Buckler's niece, Ann Elizabeth Buckler, carried on the family's literary tradition. Her letters to her uncle, William, contain news of family and friends (1847); Mr. Levin H. Dunkin's shipyard (1847); famine in Europe and its positive effect on the Baltimore flour and shipping business (1847); and the Mexican War celebrations (1847).
A few pieces of miscellaneous correspondence highlight the conditions and spirit of post-Civil War Southerners (J. Chester, Jr. to Charles Ridgely, 1865), as well as the social news in Baltimore (Eliza Ridgely Buckler, incoming correspondence, 1849; 1866).
There is one folder of correspondence (1890-1905) regarding Thomas Hepburn Buckler's purchase of a Paulus Potter painting.
Although the bulk of the collection consists of correspondence, there is a small group of real estate and financial material. The real estate documents include land deeds and plats, 1770-1866; a building permit, 1888; a “Map of Baltimore City, showing lands of the Canton Co. and Patapsco Co.,” undated, and an 1852 appraisal of property belonging to Jane I Buckler. The deeds and plats refer to four properties: Lots 47, 606, and a house on Market Street in Baltimore, and “Parishes Fear” in Baltimore County.
The financial records include shipping invoices, 1840-1850; receipts/bills, 1793-1813, and 1862; an insurance policy, 1829; and a charter for a party of affreightment, 1840.
The genealogical material consists of notes on family history by Helen Ridgely, William H. Buckler's passport, and a brief family tree in an unknown hand.
- Guide to the Buckler family papers
- Under Revision
- Description rules
- Describing Archives: A Content Standard
- Language of description
- Script of description

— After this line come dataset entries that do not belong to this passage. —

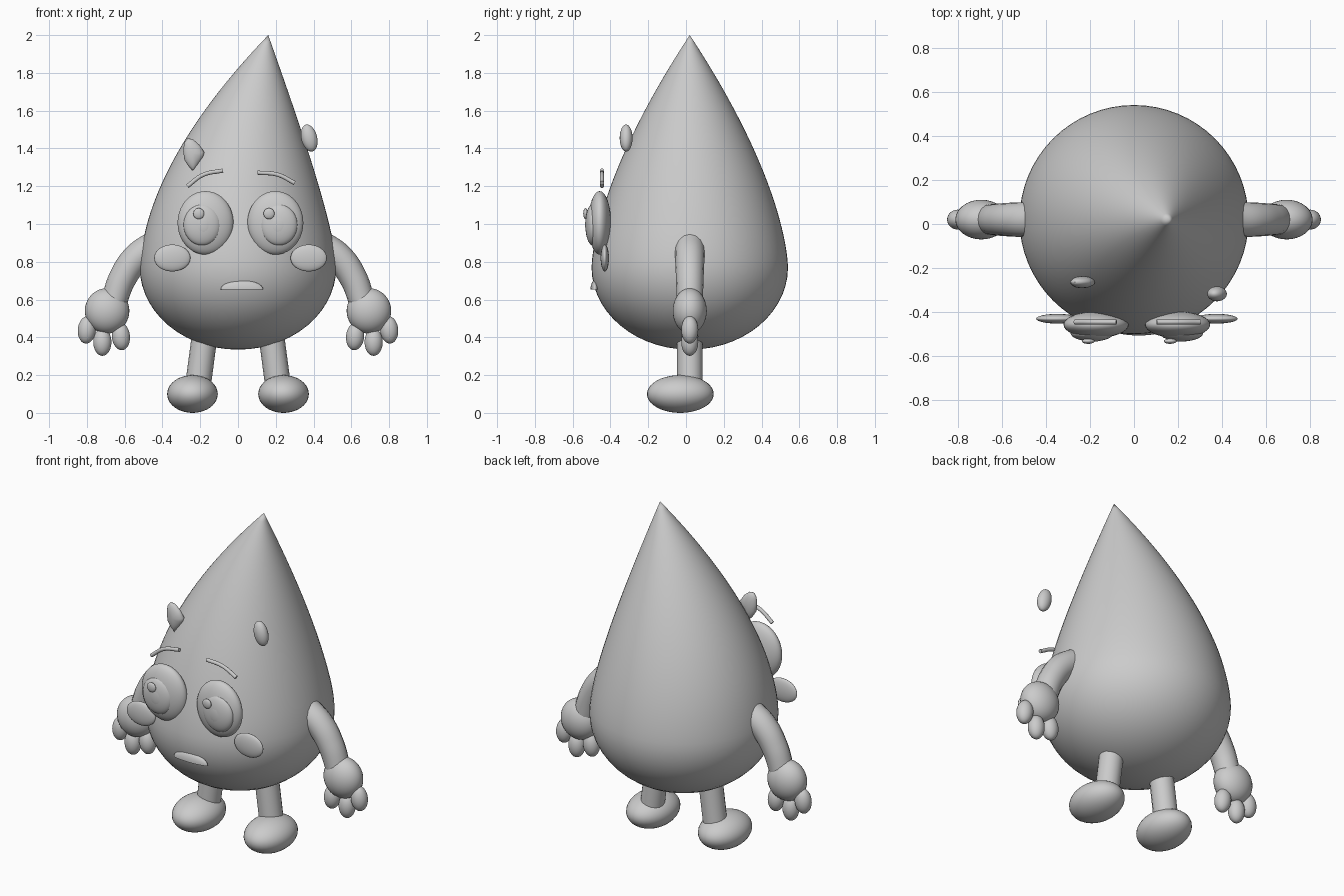
import bpy, bmesh
from math import sin, cos, pi, sqrt, radians

if "Cube" in bpy.data.objects:
    bpy.data.objects.remove(bpy.data.objects["Cube"])

Y0 = 0.02  # depth centre of body and limbs


def finish(name, bm, angle=50):
    bmesh.ops.recalc_face_normals(bm, faces=bm.faces)
    me = bpy.data.meshes.new(name)
    bm.to_mesh(me)
    bm.free()
    ob = bpy.data.objects.new(name, me)
    bpy.context.collection.objects.link(ob)
    bpy.ops.object.select_all(action='DESELECT')
    ob.select_set(True)
    bpy.context.view_layer.objects.active = ob
    bpy.ops.object.shade_smooth_by_angle(angle=radians(angle))
    return ob


def ellipsoid(name, loc, size, tilt=0):
    bm = bmesh.new()
    bmesh.ops.create_uvsphere(bm, u_segments=32, v_segments=20, radius=1)
    ob = finish(name, bm)
    ob.location, ob.scale = loc, size
    ob.rotation_euler.y = radians(tilt)
    return ob


def tube(name, points, bevel, smooth=True):
    """Round tube through (x, y, z, radius factor) points."""
    cu = bpy.data.curves.new(name, 'CURVE')
    cu.dimensions = '3D'
    cu.bevel_depth, cu.bevel_resolution = bevel, 6
    cu.use_fill_caps = True
    sp = cu.splines.new('BEZIER')
    sp.bezier_points.add(len(points) - 1)
    for bp, (x, y, z, r) in zip(sp.bezier_points, points):
        bp.co, bp.radius = (x, y, z), r
        bp.handle_left_type = bp.handle_right_type = 'AUTO'
    ob = bpy.data.objects.new(name, cu)
    bpy.context.collection.objects.link(ob)
    return ob


def skin_rings(bm, rings, first, last):
    """Bridge closed rings and close both ends with a pole."""
    vs = [[bm.verts.new(p) for p in ring] for ring in rings]
    a, b = bm.verts.new(first), bm.verts.new(last)
    n = len(vs[0])
    for i in range(n):
        j = (i + 1) % n
        bm.faces.new((a, vs[0][j], vs[0][i]))
        bm.faces.new((b, vs[-1][i], vs[-1][j]))
        for lo, hi in zip(vs, vs[1:]):
            bm.faces.new((lo[i], lo[j], hi[j], hi[i]))


# Body: half ellipsoid below, leaning pointed drop above
profile = [(0.77 - 0.435 * cos(a), 0.52 * sin(a))
           for a in (pi / 2 * i / 14 for i in range(1, 15))]
for i in range(1, 30):
    t = i / 30
    profile.append((0.77 + 1.23 * t, 0.52 * (1 - t ** 1.56)))
rings = []
for z, r in profile:
    lean = 0.16 * max(0, (z - 0.95) / 1.05) ** 2
    rings.append([(lean + r * cos(2 * pi * k / 64), Y0 + r * sin(2 * pi * k / 64), z)
                  for k in range(64)])
bm = bmesh.new()
skin_rings(bm, rings, (0, Y0, 0.335), (0.16, Y0, 2.0))
finish("body", bm)

# Limbs, mirrored
for s, side in ((-1, "left"), (1, "right")):
    tube(f"{side}_leg", [(s * 0.17, Y0, 0.46, 1), (s * 0.215, Y0, 0.12, 1)], 0.068)
    ellipsoid(f"{side}_foot", (s * 0.241, -0.03, 0.1), (0.134, 0.177, 0.1))
    tube(f"{side}_arm", [(s * 0.44, Y0, 0.885, 1.04), (s * 0.535, Y0, 0.82, 1),
                         (s * 0.61, Y0, 0.715, 0.94), (s * 0.66, Y0, 0.58, 0.88)], 0.078)
    ellipsoid(f"{side}_hand", (s * 0.693, Y0, 0.54), (0.118, 0.09, 0.12))
    for k, (x, z, tilt) in enumerate([(0.80, 0.44, -6), (0.718, 0.375, 0), (0.62, 0.405, 6)]):
        ellipsoid(f"{side}_finger_{k + 1}", (s * x, Y0, z), (0.048, 0.045, 0.073), s * tilt)

# Face: mirrored about a slightly shifted centre line
CX = 0.013
for s, side in ((-1, "left"), (1, "right")):
    ellipsoid(f"{side}_eye_white", (CX + s * 0.185, -0.457, 1.006), (0.148, 0.06, 0.168))
    ellipsoid(f"{side}_iris", (CX + s * 0.203, -0.495, 0.996), (0.098, 0.038, 0.109))
    ellipsoid(f"{side}_pupil", (CX + s * 0.201, -0.512, 0.996), (0.06, 0.022, 0.07))
    ellipsoid(f"{side}_eye_glint", (-0.022 + s * 0.186, -0.532, 1.055), (0.029, 0.012, 0.029))
    ellipsoid(f"{side}_cheek", (CX + s * 0.361, -0.43, 0.82), (0.096, 0.022, 0.071))

# Eyebrows
tube("left_brow", [(-0.268, -0.445, 1.2, 1), (-0.185, -0.445, 1.26, 1), (-0.08, -0.445, 1.283, 1)], 0.011)
tube("right_brow", [(0.103, -0.445, 1.272, 1), (0.21, -0.445, 1.261, 1), (0.3, -0.445, 1.217, 1)], 0.011)

# Mouth: upper half of a flat ellipsoid
bm = bmesh.new()
bmesh.ops.create_uvsphere(bm, u_segments=32, v_segments=20, radius=1)
cut = bmesh.ops.bisect_plane(bm, geom=bm.verts[:] + bm.edges[:] + bm.faces[:],
                             plane_co=(0, 0, 0), plane_no=(0, 0, 1), clear_inner=True)
bmesh.ops.holes_fill(bm, edges=[e for e in bm.edges if e.is_boundary])
mouth = finish("mouth", bm)
mouth.location, mouth.scale = (0.021, -0.482, 0.652), (0.113, 0.024, 0.05)

# Sweat drop on the right
ellipsoid("right_drop", (0.377, -0.317, 1.455), (0.042, 0.034, 0.073), -14)

# Leaf-shaped drop on the left: lens over a soft outline
outline = [(-0.285, 1.43), (-0.268, 1.453), (-0.24, 1.45), (-0.205, 1.42), (-0.178, 1.38),
           (-0.185, 1.355), (-0.212, 1.315), (-0.238, 1.28), (-0.262, 1.305), (-0.284, 1.34), (-0.29, 1.385)]
cx, cz, cy = -0.238, 1.37, -0.264
rings = []
for i in range(1, 12):
    a = -pi / 2 + pi * i / 12
    rings.append([(cx + (x - cx) * cos(a), cy + 0.027 * sin(a), cz + (z - cz) * cos(a))
                  for x, z in outline])
bm = bmesh.new()
skin_rings(bm, rings, (cx, cy - 0.027, cz), (cx, cy + 0.027, cz))
finish("left_drop", bm)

- Code for undetermined script
- Language of description note
- 2020-03-18: Manually entered into ArchivesSpace by Mallory Herberger.